[Recorded data]

•••

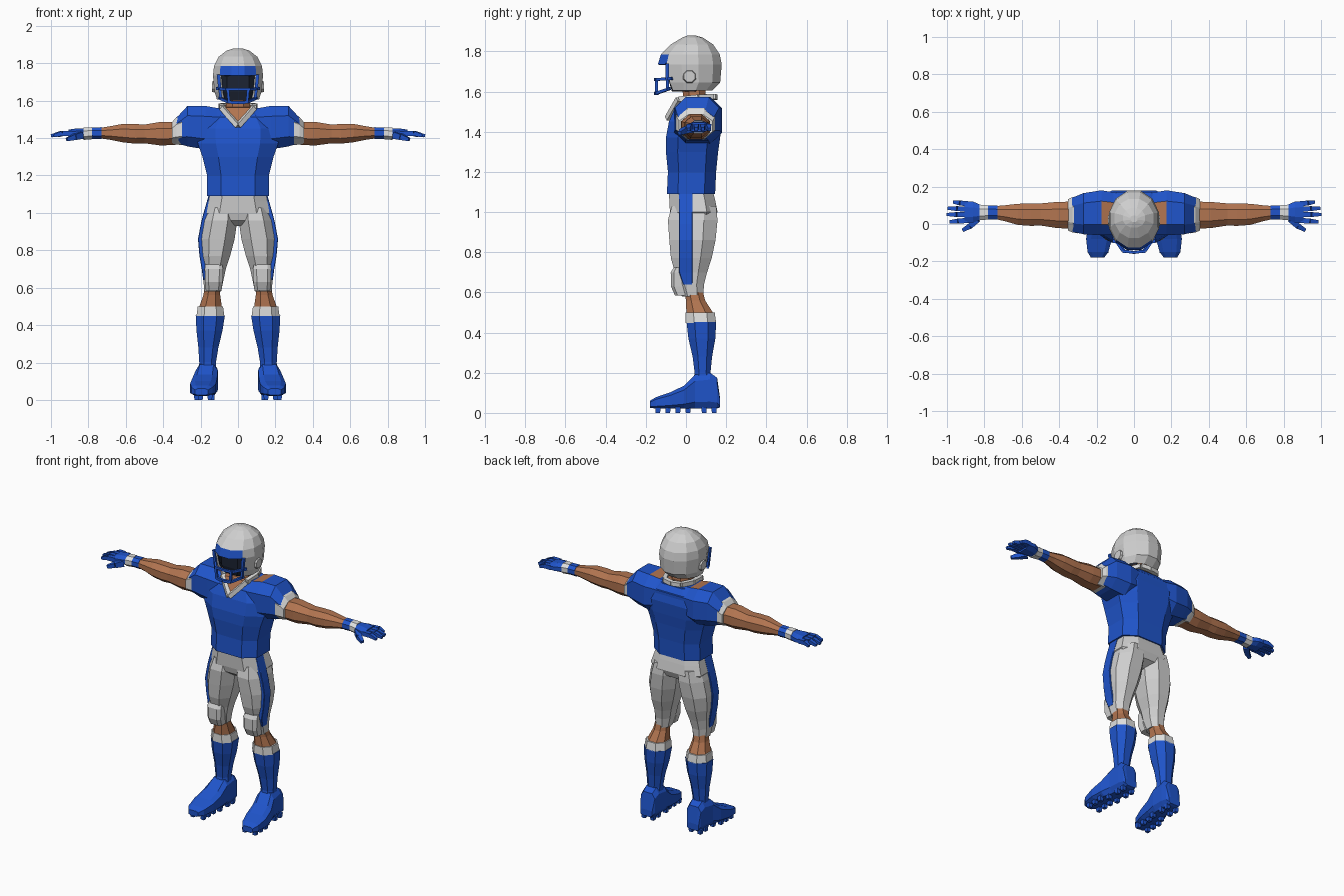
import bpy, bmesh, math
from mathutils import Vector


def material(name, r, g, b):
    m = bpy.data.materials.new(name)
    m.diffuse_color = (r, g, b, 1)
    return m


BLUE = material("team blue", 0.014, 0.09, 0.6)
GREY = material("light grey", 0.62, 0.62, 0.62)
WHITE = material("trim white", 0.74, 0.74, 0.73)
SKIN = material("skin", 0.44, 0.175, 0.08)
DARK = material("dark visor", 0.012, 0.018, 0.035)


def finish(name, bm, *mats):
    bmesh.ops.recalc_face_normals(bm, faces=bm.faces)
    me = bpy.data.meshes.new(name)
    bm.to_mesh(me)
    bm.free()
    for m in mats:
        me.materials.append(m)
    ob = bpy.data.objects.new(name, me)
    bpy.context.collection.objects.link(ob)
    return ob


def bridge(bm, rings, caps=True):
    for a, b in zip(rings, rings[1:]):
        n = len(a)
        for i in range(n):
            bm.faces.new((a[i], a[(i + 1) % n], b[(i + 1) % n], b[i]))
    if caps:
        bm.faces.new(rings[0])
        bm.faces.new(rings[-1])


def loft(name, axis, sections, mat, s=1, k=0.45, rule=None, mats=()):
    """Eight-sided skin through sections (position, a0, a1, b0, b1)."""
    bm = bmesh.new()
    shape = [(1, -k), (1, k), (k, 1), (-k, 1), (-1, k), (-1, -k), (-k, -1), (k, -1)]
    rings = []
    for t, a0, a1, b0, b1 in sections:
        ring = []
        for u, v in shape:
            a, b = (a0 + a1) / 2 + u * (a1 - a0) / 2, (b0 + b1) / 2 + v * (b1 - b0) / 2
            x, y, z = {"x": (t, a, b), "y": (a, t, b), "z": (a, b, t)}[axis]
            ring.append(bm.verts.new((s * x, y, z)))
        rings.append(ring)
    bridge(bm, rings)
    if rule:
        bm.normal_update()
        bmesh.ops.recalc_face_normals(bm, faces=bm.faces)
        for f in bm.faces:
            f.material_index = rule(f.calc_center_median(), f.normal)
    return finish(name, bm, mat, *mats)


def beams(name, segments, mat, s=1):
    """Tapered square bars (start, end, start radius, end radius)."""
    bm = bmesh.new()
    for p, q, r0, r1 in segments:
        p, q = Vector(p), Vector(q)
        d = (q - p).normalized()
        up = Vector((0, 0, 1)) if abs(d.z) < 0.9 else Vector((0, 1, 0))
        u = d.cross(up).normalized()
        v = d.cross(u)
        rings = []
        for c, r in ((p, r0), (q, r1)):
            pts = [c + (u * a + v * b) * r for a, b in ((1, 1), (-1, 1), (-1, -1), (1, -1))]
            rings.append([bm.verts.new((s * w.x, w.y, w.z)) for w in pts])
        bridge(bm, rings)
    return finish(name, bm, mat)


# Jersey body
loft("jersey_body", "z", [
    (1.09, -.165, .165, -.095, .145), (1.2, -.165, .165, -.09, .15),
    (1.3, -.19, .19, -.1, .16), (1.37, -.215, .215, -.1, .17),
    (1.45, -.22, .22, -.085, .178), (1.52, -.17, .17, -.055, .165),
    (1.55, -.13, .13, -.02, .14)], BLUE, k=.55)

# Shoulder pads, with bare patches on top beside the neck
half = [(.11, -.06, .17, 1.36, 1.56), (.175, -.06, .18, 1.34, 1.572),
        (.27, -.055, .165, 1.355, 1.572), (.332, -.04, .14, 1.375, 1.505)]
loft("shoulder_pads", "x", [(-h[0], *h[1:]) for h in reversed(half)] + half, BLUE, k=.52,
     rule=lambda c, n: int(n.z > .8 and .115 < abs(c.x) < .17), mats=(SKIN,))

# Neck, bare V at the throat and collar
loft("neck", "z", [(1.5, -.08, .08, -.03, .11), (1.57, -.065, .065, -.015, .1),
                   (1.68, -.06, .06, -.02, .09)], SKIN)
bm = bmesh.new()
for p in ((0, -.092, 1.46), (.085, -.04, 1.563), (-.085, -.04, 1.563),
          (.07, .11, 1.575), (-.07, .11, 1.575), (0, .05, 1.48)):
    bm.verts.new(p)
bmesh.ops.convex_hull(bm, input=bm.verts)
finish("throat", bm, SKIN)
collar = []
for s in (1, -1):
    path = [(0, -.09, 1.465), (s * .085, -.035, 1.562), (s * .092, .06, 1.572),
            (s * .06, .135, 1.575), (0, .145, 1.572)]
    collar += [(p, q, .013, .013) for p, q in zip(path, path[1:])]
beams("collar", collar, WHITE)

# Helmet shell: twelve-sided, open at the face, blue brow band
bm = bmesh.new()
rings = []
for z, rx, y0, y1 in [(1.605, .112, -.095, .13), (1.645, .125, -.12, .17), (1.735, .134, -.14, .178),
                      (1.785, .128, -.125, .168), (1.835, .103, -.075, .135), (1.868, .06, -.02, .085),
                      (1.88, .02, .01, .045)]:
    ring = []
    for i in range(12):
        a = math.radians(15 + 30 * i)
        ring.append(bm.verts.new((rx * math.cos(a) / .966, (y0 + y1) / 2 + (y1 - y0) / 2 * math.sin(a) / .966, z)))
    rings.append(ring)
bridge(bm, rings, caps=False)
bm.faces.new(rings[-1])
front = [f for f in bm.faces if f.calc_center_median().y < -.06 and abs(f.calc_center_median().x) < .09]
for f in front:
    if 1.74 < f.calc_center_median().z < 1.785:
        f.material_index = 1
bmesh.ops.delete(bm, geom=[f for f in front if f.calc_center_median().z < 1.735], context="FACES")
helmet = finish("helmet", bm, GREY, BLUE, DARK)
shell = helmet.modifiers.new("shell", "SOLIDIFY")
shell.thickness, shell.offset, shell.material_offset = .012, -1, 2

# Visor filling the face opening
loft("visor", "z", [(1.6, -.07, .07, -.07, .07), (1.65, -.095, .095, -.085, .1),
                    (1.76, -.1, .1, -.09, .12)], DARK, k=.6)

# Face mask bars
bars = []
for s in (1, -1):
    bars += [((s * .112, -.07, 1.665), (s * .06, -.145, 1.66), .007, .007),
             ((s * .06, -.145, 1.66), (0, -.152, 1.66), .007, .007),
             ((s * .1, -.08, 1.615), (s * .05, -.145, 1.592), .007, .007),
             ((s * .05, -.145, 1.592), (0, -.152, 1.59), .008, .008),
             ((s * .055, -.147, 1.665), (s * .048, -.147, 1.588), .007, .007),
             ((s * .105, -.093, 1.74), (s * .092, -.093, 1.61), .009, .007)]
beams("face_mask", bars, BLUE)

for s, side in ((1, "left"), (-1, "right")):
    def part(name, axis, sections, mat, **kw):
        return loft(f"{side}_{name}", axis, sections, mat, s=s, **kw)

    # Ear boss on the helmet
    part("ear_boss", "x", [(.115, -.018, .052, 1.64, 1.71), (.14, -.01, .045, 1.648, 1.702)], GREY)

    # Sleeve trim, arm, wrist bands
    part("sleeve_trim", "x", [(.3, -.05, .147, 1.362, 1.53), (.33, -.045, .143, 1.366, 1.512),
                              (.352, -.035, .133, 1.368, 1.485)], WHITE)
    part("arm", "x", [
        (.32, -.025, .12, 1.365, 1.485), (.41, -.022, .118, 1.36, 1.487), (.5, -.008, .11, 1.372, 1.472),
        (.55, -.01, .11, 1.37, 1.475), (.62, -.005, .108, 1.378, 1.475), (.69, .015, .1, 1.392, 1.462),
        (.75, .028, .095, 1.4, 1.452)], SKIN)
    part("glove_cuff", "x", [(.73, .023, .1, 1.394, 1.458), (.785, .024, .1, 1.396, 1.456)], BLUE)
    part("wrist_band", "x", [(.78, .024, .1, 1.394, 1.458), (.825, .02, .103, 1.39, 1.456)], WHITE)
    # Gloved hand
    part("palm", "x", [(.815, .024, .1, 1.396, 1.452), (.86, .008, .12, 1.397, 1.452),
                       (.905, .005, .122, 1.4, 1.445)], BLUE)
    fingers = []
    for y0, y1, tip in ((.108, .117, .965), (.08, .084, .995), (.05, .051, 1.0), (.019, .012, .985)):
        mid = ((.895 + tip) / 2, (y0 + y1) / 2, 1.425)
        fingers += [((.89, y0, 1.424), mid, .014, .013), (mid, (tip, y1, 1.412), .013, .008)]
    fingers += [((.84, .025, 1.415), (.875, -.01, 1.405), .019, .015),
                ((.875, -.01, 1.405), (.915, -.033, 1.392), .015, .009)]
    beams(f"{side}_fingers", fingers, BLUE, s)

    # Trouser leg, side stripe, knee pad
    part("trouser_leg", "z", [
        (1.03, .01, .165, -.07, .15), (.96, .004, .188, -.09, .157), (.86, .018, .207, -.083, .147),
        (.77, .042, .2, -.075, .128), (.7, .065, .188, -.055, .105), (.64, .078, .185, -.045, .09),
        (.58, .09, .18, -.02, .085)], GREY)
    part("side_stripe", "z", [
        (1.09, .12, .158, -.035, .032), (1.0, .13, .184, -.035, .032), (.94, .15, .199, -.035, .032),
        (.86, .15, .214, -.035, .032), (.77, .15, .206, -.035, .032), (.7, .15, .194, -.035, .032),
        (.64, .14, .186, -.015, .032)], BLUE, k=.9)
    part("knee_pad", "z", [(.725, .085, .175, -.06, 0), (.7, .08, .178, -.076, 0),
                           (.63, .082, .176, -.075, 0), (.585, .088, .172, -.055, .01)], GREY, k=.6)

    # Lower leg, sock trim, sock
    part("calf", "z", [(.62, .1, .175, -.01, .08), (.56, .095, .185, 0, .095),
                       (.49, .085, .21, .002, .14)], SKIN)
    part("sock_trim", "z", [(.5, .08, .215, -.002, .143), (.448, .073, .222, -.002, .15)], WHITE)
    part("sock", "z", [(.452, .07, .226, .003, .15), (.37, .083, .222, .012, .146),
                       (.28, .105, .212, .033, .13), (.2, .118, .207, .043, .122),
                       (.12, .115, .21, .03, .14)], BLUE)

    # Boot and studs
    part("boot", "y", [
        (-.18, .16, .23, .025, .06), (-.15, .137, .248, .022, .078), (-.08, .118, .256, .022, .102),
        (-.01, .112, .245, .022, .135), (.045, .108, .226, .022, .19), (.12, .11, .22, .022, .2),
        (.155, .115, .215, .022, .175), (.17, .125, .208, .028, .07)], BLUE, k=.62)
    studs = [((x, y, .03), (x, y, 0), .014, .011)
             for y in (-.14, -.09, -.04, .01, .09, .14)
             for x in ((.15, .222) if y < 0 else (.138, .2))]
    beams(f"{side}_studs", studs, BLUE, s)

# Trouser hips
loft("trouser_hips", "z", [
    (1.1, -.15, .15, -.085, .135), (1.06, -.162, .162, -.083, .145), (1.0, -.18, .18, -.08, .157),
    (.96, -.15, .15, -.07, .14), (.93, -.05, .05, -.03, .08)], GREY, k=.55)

•••

The problem
Filter the records above for lines containing the word "studs", and copy those lines.

Solution to this exercise
    # Boot and studs
    studs = [((x, y, .03), (x, y, 0), .014, .011)
    beams(f"{side}_studs", studs, BLUE, s)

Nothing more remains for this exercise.